Will we lose some people to legalization? Sure, and we're gonna lose 'em anyway. Time to end the "drug war," once and for all. Stick a fork in it; it's done.
Rutland police chief James Baker forbade officers from referring to Rutland by a pejorative moniker because it devalues the city ["Leaving 'Rut-Vegas': Influential Police Chief Has a New Gig," November 19]. Police officers must respect the community they serve. Seven Days has the same responsibility. Your headline is offensive and contributes to perpetuation of a negative view of Rutland — a small city struggling with the same economic and cultural issues that affect many communities in our state. Give Rutland a break. The community is shining a light on problems and developing solutions.
Rutland is Vermont's hometown. Your headline indicates what you want readers to think of when they think of Rutland. Why deliberately run down Rutland? It's not funny, edgy or cool. The article was positive and highlighted progressive leadership and community-led efforts to create a city even Seven Days readers would find attractive.

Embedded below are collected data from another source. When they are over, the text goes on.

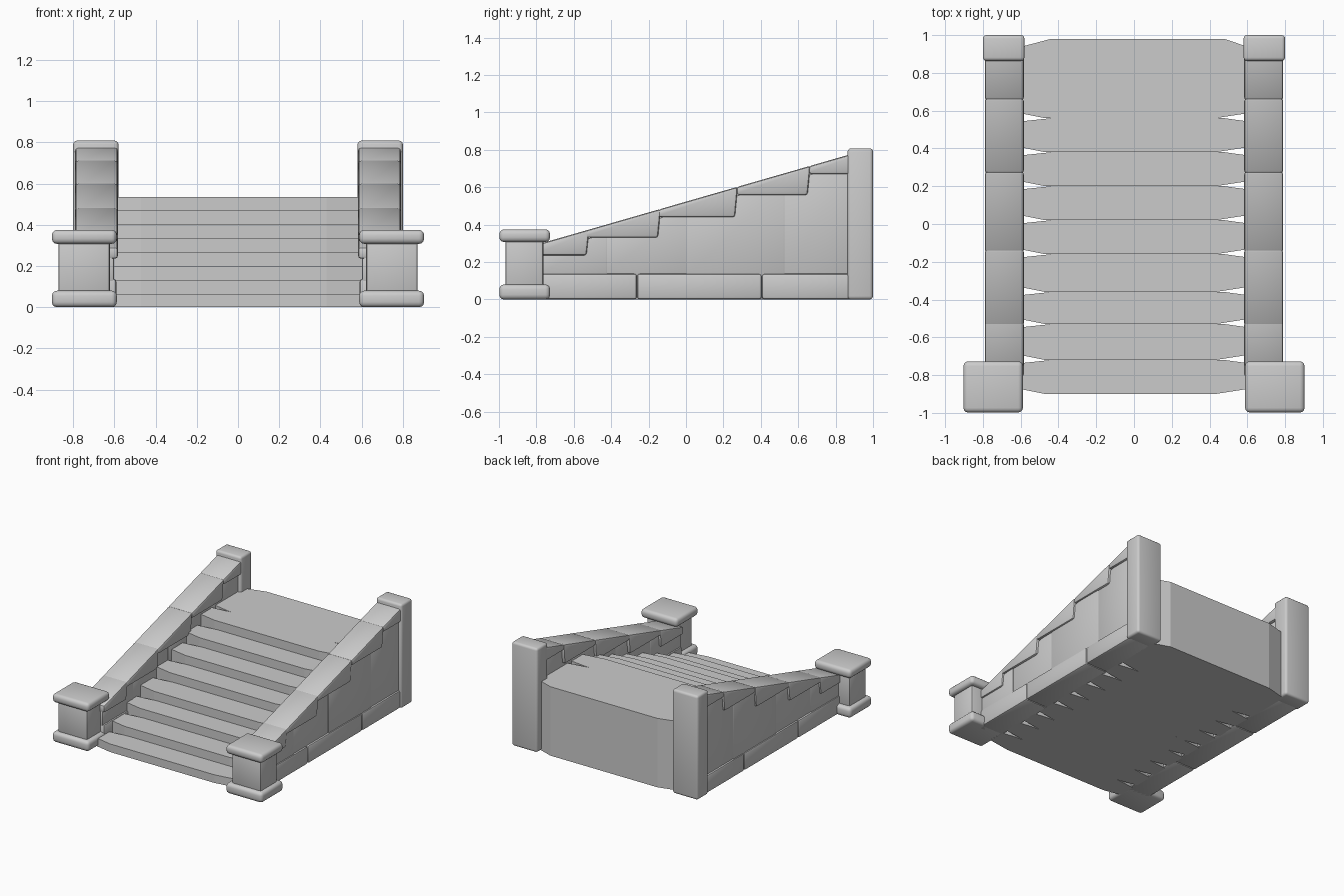
import bpy, bmesh
from mathutils import Vector

if "Cube" in bpy.data.objects:
    bpy.data.objects.remove(bpy.data.objects["Cube"])


def prism(name, pts, vec, bevel=0.0, segs=2, mirror=False):
    """Extrude a closed outline along vec, round its edges, optionally copy to -x."""
    bm = bmesh.new()
    face = bm.faces.new([bm.verts.new(p) for p in pts])
    ext = bmesh.ops.extrude_face_region(bm, geom=[face], use_keep_orig=True)
    bmesh.ops.translate(bm, vec=Vector(vec),
                        verts=[g for g in ext["geom"] if isinstance(g, bmesh.types.BMVert)])
    bmesh.ops.recalc_face_normals(bm, faces=bm.faces)
    if bevel:
        bmesh.ops.bevel(bm, geom=bm.edges[:], offset=bevel, segments=segs,
                        profile=0.5, affect='EDGES', clamp_overlap=True)
    for suffix, sign in ((("_right", 1), ("_left", -1)) if mirror else (("", 1),)):
        if sign < 0:
            for v in bm.verts:
                v.co.x = -v.co.x
            bmesh.ops.reverse_faces(bm, faces=bm.faces)
        mesh = bpy.data.meshes.new(name + suffix)
        bm.to_mesh(mesh)
        obj = bpy.data.objects.new(name + suffix, mesh)
        bpy.context.collection.objects.link(obj)
        if bevel:
            bpy.ops.object.select_all(action='DESELECT')
            obj.select_set(True)
            bpy.context.view_layer.objects.active = obj
            bpy.ops.object.shade_smooth_by_angle(angle=0.6)
    bm.free()


def block(name, x0, x1, y0, y1, z0, z1, bevel, segs=2):
    pts = [(x0, y0, z0), (x1, y0, z0), (x1, y1, z0), (x0, y1, z0)]
    prism(name, pts, (0, 0, z1 - z0), bevel, segs, mirror=True)


def side_stone(name, x0, x1, yz, bevel, segs=2):
    prism(name, [(x0, y, z) for y, z in yz], (x1 - x0, 0, 0), bevel, segs, mirror=True)


def slope(y):
    return 0.523 + 0.288 * y


# Steps: full-height slabs with tapered ends, the last one is the landing
fronts = [-0.90, -0.72, -0.53, -0.36, -0.16, 0.02, 0.20, 0.38, 0.56, 0.98]
for i in range(9):
    y0, y1 = fronts[i], fronts[i + 1]
    top = 0.063 + 0.0675 * min(i, 7)
    landing = i == 8
    back = 0.045 if landing else 0.018
    outline = [(-0.61, y0 + 0.028), (-0.47, y0), (0.43, y0), (0.61, y0 + 0.028),
               (0.61, y1 - back), (0.48, y1), (-0.44, y1), (-0.61, y1 - back)]
    prism("landing" if landing else f"step_{i + 1}",
          [(x, y, 0) for x, y in outline], (0, 0, top))

# Bottom course of the side walls
for i, (y0, y1) in enumerate([(-0.80, -0.262), (-0.262, 0.405), (0.405, 0.90)]):
    block(f"base_stone_{i + 1}", 0.59, 0.787, y0, y1, 0, 0.138, 0.015)

# Upper wall stones with sloping tops
for i, (y0, y1) in enumerate([(-0.80, -0.42), (-0.46, 0.03), (0.0, 0.53), (0.52, 0.90)]):
    inset = 0.004 * (i % 2)
    side_stone(f"wall_stone_{i + 1}", 0.602 + inset, 0.777 - inset,
               [(y0, 0.12), (y1, 0.12), (y1, slope(y1) - 0.045), (y0, slope(y0) - 0.045)], 0.01)

# Coping stones: flat bottom, sloping top
copings = [(-0.80, -0.532, 0.235), (-0.532, -0.15, 0.33), (-0.14, 0.262, 0.44),
           (0.278, 0.65, 0.558), (0.665, 0.91, 0.67)]
for i, (y0, y1, z) in enumerate(copings):
    front = y0 - 0.008
    back = y1 + 0.015
    side_stone(f"coping_stone_{i + 1}", 0.583, 0.79,
               [(front, z), (y1, z), (back, slope(back)), (front, slope(front))], 0.014)

# Front newel posts: plinth, shaft and cap
block("post_plinth", 0.588, 0.903, -0.998, -0.727, 0, 0.08, 0.025, 3)
block("post_shaft", 0.622, 0.872, -0.966, -0.763, 0.05, 0.34, 0.014)
block("post_cap", 0.588, 0.903, -0.998, -0.727, 0.307, 0.375, 0.025, 3)

# Tall rear pillars
block("rear_pillar", 0.58, 0.80, 0.864, 1.0, 0, 0.808, 0.018, 3)
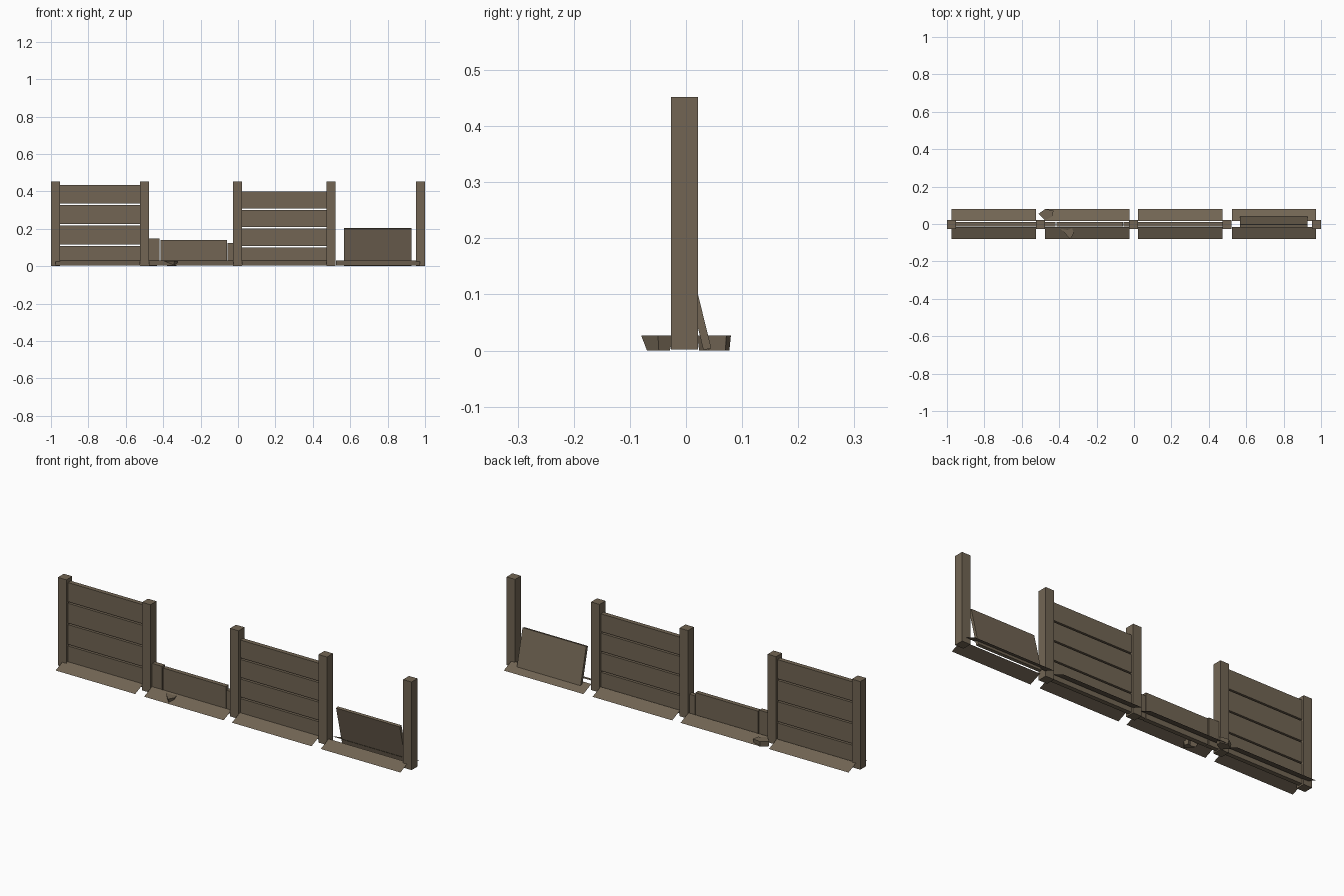
import bpy, bmesh

if "Cube" in bpy.data.objects:
    bpy.data.objects.remove(bpy.data.objects["Cube"])

wood = bpy.data.materials.new("weathered_wood")
wood.diffuse_color = (0.168, 0.131, 0.088, 1)
wood.use_nodes = True
wood.node_tree.nodes["Principled BSDF"].inputs["Base Color"].default_value = wood.diffuse_color


def make(name, verts, faces):
    me = bpy.data.meshes.new(name)
    me.from_pydata(verts, [], faces)
    bm = bmesh.new()
    bm.from_mesh(me)
    bmesh.ops.recalc_face_normals(bm, faces=bm.faces)
    bm.to_mesh(me)
    bm.free()
    me.materials.append(wood)
    ob = bpy.data.objects.new(name, me)
    bpy.context.collection.objects.link(ob)
    return ob


def prism(name, low, high):
    """Closed solid between two matching rings of points."""
    n = len(low)
    faces = [list(range(n))[::-1], list(range(n, 2 * n))]
    faces += [[i, (i + 1) % n, n + (i + 1) % n, n + i] for i in range(n)]
    return make(name, low + high, faces)


def box(name, x0, x1, y0, y1, z0, z1):
    ring = [(x0, y0), (x1, y0), (x1, y1), (x0, y1)]
    return prism(name, [(x, y, z0) for x, y in ring], [(x, y, z1) for x, y in ring])


# Upright posts
for i, x in enumerate((-0.976, -0.5, -0.002, 0.498, 0.976)):
    box(f"post_{i + 1}", x - 0.024, x + 0.024, -0.027, 0.021, 0.002, 0.452)

# Full plank panels
PY = (-0.013, 0.01)
for panel, x0, x1, cuts in (("left", -0.952, -0.524, (0.006, 0.113, 0.222, 0.331, 0.437)),
                            ("middle", 0.022, 0.474, (0.006, 0.105, 0.205, 0.305, 0.404))):
    for i in range(4):
        box(f"{panel}_plank_{i + 1}", x0, x1, *PY, cuts[i] + 0.004, cuts[i + 1] - 0.004)

# Broken panel: one low plank and two stubs
box("broken_plank", -0.415, -0.06, *PY, 0.008, 0.14)
box("broken_stub_left", -0.476, -0.42, *PY, 0.008, 0.147)
box("broken_stub_right", -0.057, -0.026, *PY, 0.008, 0.123)

# Sloping single-sided skirts on both sides of each bay
for i, (x0, x1) in enumerate(((-0.975, -0.525), (-0.475, -0.025),
                              (0.022, 0.472), (0.524, 0.974))):
    for side, s in (("front", -1), ("back", 1)):
        yo, yi = 0.08 * s, 0.016 * s
        sk = [(x0, yo, 0.003), (x1, yo, 0.003), (x1, yi, 0.03), (x0, yi, 0.03)]
        make(f"{side}_skirt_{i + 1}", sk, [[0, 1, 2, 3] if s < 0 else [3, 2, 1, 0]])

# Loose board leaning in the last bay
profile = [(0.045, 0.004), (0.031, 0.001), (-0.018, 0.2), (-0.004, 0.203)]
prism("leaning_board", [(0.567, y, z) for y, z in profile], [(0.927, y, z) for y, z in profile])


# Fallen chips
def chip(name, pts, taper):
    cx = sum(p[0] for p in pts) / len(pts)
    cy = sum(p[1] for p in pts) / len(pts)
    low = [(cx + (x - cx) * taper, cy + (y - cy) * taper, 0.0) for x, y in pts]
    prism(name, low, [(x, y, 0.027) for x, y in pts])


chip("chip_back", [(-0.51, 0.055), (-0.475, 0.08), (-0.43, 0.072),
                   (-0.437, 0.04), (-0.475, 0.02)], 0.9)
chip("chip_front", [(-0.392, -0.025), (-0.355, -0.032), (-0.33, -0.022), (-0.322, -0.05),
                    (-0.34, -0.08), (-0.36, -0.06)], 0.7)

Would you use a pejorative term in a headline to refer to any other Vermont city or town? If so, you should reconsider your policy. Readers who never heard that term are now provided with a dim view of Rutland, thanks to that dismissive moniker. Why perpetuate negativity? The city and its inhabitants deserve respect. Please grow up and take responsibility for your power as a thought leader. You may offer an apology using the same size font as the headline.
In last week's Side Dishes story titled "Hoppin' Hills," Hannah Palmer Egan incorrectly reported that Upper Pass brewer Chris Perry "spent time" at Smuttynose Brewing and the Norwich Inn. In fact, Perry brewed at the erstwhile Perfect Pear Café in Bradford, and collaborated with brewers at Smuttynose and Norwich Inn, but was not employed by either.